Your goal:
Give back every entry below, unchanged.

Supplied data:
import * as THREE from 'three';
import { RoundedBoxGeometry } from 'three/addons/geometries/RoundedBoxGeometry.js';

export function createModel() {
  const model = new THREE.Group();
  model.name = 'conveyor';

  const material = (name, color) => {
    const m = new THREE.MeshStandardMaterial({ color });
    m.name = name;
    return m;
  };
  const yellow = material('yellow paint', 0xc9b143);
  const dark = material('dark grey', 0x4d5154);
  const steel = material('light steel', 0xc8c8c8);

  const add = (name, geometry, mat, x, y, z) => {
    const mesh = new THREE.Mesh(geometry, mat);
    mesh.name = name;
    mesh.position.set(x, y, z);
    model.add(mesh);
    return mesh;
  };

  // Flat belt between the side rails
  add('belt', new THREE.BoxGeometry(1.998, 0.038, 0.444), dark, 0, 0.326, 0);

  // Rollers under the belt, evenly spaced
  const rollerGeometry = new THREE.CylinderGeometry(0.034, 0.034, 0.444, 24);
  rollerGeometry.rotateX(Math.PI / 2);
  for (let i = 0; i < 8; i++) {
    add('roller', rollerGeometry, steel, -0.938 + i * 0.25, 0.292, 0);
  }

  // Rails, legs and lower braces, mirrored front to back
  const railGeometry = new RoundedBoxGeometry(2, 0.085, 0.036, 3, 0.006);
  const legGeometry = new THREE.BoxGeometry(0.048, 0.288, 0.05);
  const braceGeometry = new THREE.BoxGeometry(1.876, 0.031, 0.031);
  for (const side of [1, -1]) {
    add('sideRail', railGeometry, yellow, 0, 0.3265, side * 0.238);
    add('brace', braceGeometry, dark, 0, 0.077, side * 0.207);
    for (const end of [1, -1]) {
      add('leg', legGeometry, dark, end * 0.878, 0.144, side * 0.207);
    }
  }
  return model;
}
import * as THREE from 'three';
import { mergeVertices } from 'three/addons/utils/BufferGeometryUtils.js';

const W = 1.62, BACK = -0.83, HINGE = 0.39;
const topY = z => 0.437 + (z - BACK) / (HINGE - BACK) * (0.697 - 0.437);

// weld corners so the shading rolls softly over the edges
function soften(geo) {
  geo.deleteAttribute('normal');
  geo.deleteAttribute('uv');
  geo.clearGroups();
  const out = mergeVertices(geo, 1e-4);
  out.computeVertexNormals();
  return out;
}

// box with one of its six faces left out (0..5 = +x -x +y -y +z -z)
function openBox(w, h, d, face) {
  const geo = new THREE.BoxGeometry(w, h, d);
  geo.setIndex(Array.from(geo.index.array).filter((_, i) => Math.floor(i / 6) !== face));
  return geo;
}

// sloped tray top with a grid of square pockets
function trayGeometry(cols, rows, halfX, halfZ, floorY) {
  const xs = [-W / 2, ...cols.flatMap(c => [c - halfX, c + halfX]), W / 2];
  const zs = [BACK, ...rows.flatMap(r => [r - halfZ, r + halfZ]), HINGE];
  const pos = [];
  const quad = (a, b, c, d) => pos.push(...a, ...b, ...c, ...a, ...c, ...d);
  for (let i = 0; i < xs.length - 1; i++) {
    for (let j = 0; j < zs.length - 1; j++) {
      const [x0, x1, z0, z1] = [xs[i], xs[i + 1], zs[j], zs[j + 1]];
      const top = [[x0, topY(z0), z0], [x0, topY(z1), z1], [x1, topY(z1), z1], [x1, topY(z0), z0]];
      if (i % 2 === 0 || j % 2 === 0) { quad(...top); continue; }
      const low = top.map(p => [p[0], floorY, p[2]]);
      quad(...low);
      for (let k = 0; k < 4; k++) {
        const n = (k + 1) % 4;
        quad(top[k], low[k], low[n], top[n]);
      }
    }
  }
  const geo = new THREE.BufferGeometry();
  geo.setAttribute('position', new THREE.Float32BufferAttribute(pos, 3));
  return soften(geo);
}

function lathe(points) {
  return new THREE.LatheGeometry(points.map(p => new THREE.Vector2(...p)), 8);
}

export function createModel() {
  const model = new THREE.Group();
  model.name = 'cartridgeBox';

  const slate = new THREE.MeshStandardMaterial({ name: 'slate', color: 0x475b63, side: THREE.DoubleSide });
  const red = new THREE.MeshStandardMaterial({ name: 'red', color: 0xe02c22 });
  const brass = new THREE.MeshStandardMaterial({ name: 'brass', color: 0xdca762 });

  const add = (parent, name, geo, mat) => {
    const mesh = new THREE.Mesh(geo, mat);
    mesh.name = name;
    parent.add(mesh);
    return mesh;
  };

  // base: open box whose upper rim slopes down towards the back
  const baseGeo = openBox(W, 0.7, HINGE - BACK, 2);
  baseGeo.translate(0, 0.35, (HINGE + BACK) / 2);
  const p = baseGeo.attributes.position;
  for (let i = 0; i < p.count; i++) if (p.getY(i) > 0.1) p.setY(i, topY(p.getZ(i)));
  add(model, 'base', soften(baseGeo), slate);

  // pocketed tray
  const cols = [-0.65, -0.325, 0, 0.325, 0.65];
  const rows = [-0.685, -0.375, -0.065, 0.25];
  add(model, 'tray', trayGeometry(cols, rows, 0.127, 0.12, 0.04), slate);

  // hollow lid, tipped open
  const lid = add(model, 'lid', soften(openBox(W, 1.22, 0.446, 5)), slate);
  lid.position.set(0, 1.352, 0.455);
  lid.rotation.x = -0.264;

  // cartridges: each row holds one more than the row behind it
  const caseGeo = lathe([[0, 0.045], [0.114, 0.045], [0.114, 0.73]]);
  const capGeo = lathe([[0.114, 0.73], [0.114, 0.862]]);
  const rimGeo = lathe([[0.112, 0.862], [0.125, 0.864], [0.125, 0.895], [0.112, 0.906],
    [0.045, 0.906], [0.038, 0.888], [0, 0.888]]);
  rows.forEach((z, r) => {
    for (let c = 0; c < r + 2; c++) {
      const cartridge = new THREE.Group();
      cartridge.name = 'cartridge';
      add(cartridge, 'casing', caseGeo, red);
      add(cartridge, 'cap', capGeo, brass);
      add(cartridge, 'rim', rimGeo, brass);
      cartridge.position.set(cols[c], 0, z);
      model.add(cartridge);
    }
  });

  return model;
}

Result of the task:
import * as THREE from 'three';
import { RoundedBoxGeometry } from 'three/addons/geometries/RoundedBoxGeometry.js';

export function createModel() {
  const model = new THREE.Group();
  model.name = 'conveyor';

  const material = (name, color) => {
    const m = new THREE.MeshStandardMaterial({ color });
    m.name = name;
    return m;
  };
  const yellow = material('yellow paint', 0xc9b143);
  const dark = material('dark grey', 0x4d5154);
  const steel = material('light steel', 0xc8c8c8);

  const add = (name, geometry, mat, x, y, z) => {
    const mesh = new THREE.Mesh(geometry, mat);
    mesh.name = name;
    mesh.position.set(x, y, z);
    model.add(mesh);
    return mesh;
  };

  // Flat belt between the side rails
  add('belt', new THREE.BoxGeometry(1.998, 0.038, 0.444), dark, 0, 0.326, 0);

  // Rollers under the belt, evenly spaced
  const rollerGeometry = new THREE.CylinderGeometry(0.034, 0.034, 0.444, 24);
  rollerGeometry.rotateX(Math.PI / 2);
  for (let i = 0; i < 8; i++) {
    add('roller', rollerGeometry, steel, -0.938 + i * 0.25, 0.292, 0);
  }

  // Rails, legs and lower braces, mirrored front to back
  const railGeometry = new RoundedBoxGeometry(2, 0.085, 0.036, 3, 0.006);
  const legGeometry = new THREE.BoxGeometry(0.048, 0.288, 0.05);
  const braceGeometry = new THREE.BoxGeometry(1.876, 0.031, 0.031);
  for (const side of [1, -1]) {
    add('sideRail', railGeometry, yellow, 0, 0.3265, side * 0.238);
    add('brace', braceGeometry, dark, 0, 0.077, side * 0.207);
    for (const end of [1, -1]) {
      add('leg', legGeometry, dark, end * 0.878, 0.144, side * 0.207);
    }
  }
  return model;
}
import * as THREE from 'three';
import { mergeVertices } from 'three/addons/utils/BufferGeometryUtils.js';

const W = 1.62, BACK = -0.83, HINGE = 0.39;
const topY = z => 0.437 + (z - BACK) / (HINGE - BACK) * (0.697 - 0.437);

// weld corners so the shading rolls softly over the edges
function soften(geo) {
  geo.deleteAttribute('normal');
  geo.deleteAttribute('uv');
  geo.clearGroups();
  const out = mergeVertices(geo, 1e-4);
  out.computeVertexNormals();
  return out;
}

// box with one of its six faces left out (0..5 = +x -x +y -y +z -z)
function openBox(w, h, d, face) {
  const geo = new THREE.BoxGeometry(w, h, d);
  geo.setIndex(Array.from(geo.index.array).filter((_, i) => Math.floor(i / 6) !== face));
  return geo;
}

// sloped tray top with a grid of square pockets
function trayGeometry(cols, rows, halfX, halfZ, floorY) {
  const xs = [-W / 2, ...cols.flatMap(c => [c - halfX, c + halfX]), W / 2];
  const zs = [BACK, ...rows.flatMap(r => [r - halfZ, r + halfZ]), HINGE];
  const pos = [];
  const quad = (a, b, c, d) => pos.push(...a, ...b, ...c, ...a, ...c, ...d);
  for (let i = 0; i < xs.length - 1; i++) {
    for (let j = 0; j < zs.length - 1; j++) {
      const [x0, x1, z0, z1] = [xs[i], xs[i + 1], zs[j], zs[j + 1]];
      const top = [[x0, topY(z0), z0], [x0, topY(z1), z1], [x1, topY(z1), z1], [x1, topY(z0), z0]];
      if (i % 2 === 0 || j % 2 === 0) { quad(...top); continue; }
      const low = top.map(p => [p[0], floorY, p[2]]);
      quad(...low);
      for (let k = 0; k < 4; k++) {
        const n = (k + 1) % 4;
        quad(top[k], low[k], low[n], top[n]);
      }
    }
  }
  const geo = new THREE.BufferGeometry();
  geo.setAttribute('position', new THREE.Float32BufferAttribute(pos, 3));
  return soften(geo);
}

function lathe(points) {
  return new THREE.LatheGeometry(points.map(p => new THREE.Vector2(...p)), 8);
}

export function createModel() {
  const model = new THREE.Group();
  model.name = 'cartridgeBox';

  const slate = new THREE.MeshStandardMaterial({ name: 'slate', color: 0x475b63, side: THREE.DoubleSide });
  const red = new THREE.MeshStandardMaterial({ name: 'red', color: 0xe02c22 });
  const brass = new THREE.MeshStandardMaterial({ name: 'brass', color: 0xdca762 });

  const add = (parent, name, geo, mat) => {
    const mesh = new THREE.Mesh(geo, mat);
    mesh.name = name;
    parent.add(mesh);
    return mesh;
  };

  // base: open box whose upper rim slopes down towards the back
  const baseGeo = openBox(W, 0.7, HINGE - BACK, 2);
  baseGeo.translate(0, 0.35, (HINGE + BACK) / 2);
  const p = baseGeo.attributes.position;
  for (let i = 0; i < p.count; i++) if (p.getY(i) > 0.1) p.setY(i, topY(p.getZ(i)));
  add(model, 'base', soften(baseGeo), slate);

  // pocketed tray
  const cols = [-0.65, -0.325, 0, 0.325, 0.65];
  const rows = [-0.685, -0.375, -0.065, 0.25];
  add(model, 'tray', trayGeometry(cols, rows, 0.127, 0.12, 0.04), slate);

  // hollow lid, tipped open
  const lid = add(model, 'lid', soften(openBox(W, 1.22, 0.446, 5)), slate);
  lid.position.set(0, 1.352, 0.455);
  lid.rotation.x = -0.264;

  // cartridges: each row holds one more than the row behind it
  const caseGeo = lathe([[0, 0.045], [0.114, 0.045], [0.114, 0.73]]);
  const capGeo = lathe([[0.114, 0.73], [0.114, 0.862]]);
  const rimGeo = lathe([[0.112, 0.862], [0.125, 0.864], [0.125, 0.895], [0.112, 0.906],
    [0.045, 0.906], [0.038, 0.888], [0, 0.888]]);
  rows.forEach((z, r) => {
    for (let c = 0; c < r + 2; c++) {
      const cartridge = new THREE.Group();
      cartridge.name = 'cartridge';
      add(cartridge, 'casing', caseGeo, red);
      add(cartridge, 'cap', capGeo, brass);
      add(cartridge, 'rim', rimGeo, brass);
      cartridge.position.set(cols[c], 0, z);
      model.add(cartridge);
    }
  });

  return model;
}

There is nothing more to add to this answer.